- **DATA**

○ ○ ○

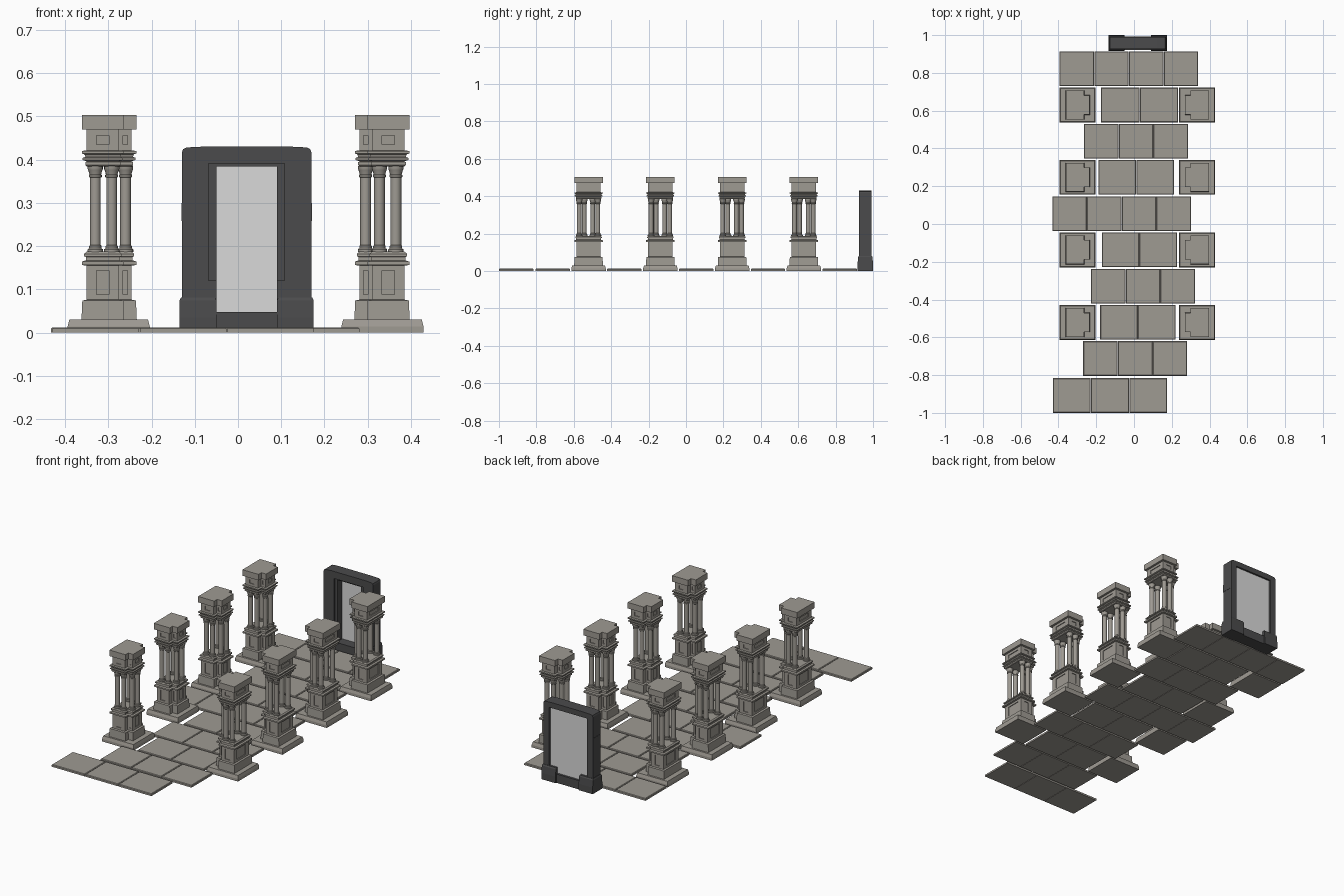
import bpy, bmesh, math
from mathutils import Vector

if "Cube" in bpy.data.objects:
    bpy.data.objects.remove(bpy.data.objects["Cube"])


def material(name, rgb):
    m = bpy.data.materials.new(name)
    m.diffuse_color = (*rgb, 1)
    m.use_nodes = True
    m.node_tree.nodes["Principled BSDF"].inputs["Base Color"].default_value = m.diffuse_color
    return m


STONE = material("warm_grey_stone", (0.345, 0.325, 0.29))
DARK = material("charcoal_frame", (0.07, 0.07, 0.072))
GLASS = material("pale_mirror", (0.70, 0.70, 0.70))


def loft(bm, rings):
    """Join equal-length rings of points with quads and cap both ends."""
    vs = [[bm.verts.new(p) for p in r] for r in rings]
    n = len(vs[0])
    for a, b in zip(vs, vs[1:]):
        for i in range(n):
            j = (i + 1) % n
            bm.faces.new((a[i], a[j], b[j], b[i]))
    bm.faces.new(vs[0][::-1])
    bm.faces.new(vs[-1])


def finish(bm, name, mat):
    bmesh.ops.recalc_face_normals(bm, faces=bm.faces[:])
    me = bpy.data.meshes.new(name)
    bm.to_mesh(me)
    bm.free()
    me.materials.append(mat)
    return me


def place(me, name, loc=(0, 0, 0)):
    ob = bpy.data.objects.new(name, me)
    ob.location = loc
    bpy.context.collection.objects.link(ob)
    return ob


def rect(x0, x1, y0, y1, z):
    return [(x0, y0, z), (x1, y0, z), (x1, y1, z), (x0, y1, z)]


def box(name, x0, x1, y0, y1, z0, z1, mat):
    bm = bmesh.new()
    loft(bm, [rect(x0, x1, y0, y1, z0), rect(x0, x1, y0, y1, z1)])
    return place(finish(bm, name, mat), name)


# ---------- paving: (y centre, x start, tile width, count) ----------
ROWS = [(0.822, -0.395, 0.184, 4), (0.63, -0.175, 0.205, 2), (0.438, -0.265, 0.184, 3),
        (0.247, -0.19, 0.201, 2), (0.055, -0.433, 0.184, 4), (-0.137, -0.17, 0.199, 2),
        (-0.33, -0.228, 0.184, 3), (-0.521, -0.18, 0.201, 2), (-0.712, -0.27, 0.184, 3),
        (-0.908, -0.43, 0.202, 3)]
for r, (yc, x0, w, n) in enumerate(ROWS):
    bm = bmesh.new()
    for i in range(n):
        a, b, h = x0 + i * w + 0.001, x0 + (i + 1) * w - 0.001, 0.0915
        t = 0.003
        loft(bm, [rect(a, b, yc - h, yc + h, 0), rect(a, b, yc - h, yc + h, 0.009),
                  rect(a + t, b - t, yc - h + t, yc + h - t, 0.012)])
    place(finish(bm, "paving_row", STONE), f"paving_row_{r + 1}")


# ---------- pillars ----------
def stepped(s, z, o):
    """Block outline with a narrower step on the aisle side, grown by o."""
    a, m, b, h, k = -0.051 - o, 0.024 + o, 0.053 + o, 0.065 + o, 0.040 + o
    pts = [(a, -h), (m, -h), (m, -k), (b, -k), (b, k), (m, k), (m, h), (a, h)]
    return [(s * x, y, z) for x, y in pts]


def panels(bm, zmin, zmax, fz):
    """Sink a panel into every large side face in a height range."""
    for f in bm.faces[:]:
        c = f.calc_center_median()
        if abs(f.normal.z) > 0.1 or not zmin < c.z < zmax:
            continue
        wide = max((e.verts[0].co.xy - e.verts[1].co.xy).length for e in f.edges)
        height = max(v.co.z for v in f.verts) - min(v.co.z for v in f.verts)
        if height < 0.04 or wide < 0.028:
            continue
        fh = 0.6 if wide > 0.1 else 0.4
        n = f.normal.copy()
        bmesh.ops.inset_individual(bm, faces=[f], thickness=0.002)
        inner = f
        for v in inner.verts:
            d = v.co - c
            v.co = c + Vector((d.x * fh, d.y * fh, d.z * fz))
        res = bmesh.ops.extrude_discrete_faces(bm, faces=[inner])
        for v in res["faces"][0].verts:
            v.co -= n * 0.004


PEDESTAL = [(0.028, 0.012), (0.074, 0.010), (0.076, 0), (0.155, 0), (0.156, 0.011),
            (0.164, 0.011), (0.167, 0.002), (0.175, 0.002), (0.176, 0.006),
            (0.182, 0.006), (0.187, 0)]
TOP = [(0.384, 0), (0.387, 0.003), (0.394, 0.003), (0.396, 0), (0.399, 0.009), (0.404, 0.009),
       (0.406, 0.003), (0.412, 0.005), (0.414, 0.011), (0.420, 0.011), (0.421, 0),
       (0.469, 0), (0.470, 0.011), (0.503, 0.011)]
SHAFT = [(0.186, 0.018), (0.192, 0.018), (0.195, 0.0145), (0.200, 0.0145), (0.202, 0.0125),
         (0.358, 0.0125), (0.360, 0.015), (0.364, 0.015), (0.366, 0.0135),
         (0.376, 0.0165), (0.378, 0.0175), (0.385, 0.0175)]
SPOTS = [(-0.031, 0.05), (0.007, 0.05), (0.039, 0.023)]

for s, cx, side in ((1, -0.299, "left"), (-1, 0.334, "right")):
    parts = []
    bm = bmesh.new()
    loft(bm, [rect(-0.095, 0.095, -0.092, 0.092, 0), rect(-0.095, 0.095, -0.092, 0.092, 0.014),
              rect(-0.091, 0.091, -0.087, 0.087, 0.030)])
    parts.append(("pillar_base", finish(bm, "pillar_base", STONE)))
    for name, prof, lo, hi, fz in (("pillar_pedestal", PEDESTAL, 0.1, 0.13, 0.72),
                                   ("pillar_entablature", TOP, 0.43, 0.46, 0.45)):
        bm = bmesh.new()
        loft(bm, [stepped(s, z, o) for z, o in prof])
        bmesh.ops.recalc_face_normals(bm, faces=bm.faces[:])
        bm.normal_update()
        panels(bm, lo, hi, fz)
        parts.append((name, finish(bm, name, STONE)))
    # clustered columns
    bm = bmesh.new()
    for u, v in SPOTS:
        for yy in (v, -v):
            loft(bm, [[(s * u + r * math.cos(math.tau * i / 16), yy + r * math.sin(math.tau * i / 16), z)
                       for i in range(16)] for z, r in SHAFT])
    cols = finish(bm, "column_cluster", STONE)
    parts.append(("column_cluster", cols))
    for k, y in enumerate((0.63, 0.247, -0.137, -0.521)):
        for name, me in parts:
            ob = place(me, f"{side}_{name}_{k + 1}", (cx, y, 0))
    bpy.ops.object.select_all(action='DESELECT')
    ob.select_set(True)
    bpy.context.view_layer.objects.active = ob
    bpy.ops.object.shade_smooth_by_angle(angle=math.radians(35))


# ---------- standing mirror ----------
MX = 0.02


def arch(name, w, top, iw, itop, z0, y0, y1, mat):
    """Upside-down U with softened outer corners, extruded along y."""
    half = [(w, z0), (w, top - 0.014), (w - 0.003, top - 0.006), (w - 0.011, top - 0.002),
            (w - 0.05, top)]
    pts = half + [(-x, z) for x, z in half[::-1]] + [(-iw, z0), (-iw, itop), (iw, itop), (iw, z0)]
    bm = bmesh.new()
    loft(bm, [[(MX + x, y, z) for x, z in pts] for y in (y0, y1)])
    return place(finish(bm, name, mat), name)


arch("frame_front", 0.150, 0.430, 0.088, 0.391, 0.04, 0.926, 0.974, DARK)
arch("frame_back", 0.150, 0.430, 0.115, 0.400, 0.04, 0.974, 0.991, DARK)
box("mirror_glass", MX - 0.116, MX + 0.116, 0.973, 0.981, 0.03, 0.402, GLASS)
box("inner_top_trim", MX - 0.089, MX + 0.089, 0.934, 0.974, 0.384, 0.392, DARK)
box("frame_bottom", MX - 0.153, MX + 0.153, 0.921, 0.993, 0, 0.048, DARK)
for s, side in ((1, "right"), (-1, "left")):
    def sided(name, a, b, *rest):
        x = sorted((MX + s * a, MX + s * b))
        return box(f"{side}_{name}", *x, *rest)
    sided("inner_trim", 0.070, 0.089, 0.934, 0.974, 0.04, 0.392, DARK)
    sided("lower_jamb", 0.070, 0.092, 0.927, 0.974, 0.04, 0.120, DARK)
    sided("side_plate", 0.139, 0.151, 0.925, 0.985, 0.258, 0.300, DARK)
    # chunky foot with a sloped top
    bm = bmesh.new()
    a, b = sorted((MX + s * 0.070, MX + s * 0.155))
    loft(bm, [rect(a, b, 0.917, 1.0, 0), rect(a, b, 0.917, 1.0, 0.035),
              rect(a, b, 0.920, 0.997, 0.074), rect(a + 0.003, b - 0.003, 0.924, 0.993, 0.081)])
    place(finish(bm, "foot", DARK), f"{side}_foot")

○ ○ ○

- **TASK PROMPT**
Beginning at the line above with "# ---------- standing" and finishing at the line with "0.03, 0.402, GLASS)", return each line exactly and return nothing else.

- **SOLUTION TO THIS EXERCISE**
# ---------- standing mirror ----------
MX = 0.02


def arch(name, w, top, iw, itop, z0, y0, y1, mat):
    """Upside-down U with softened outer corners, extruded along y."""
    half = [(w, z0), (w, top - 0.014), (w - 0.003, top - 0.006), (w - 0.011, top - 0.002),
            (w - 0.05, top)]
    pts = half + [(-x, z) for x, z in half[::-1]] + [(-iw, z0), (-iw, itop), (iw, itop), (iw, z0)]
    bm = bmesh.new()
    loft(bm, [[(MX + x, y, z) for x, z in pts] for y in (y0, y1)])
    return place(finish(bm, name, mat), name)


arch("frame_front", 0.150, 0.430, 0.088, 0.391, 0.04, 0.926, 0.974, DARK)
arch("frame_back", 0.150, 0.430, 0.115, 0.400, 0.04, 0.974, 0.991, DARK)
box("mirror_glass", MX - 0.116, MX + 0.116, 0.973, 0.981, 0.03, 0.402, GLASS)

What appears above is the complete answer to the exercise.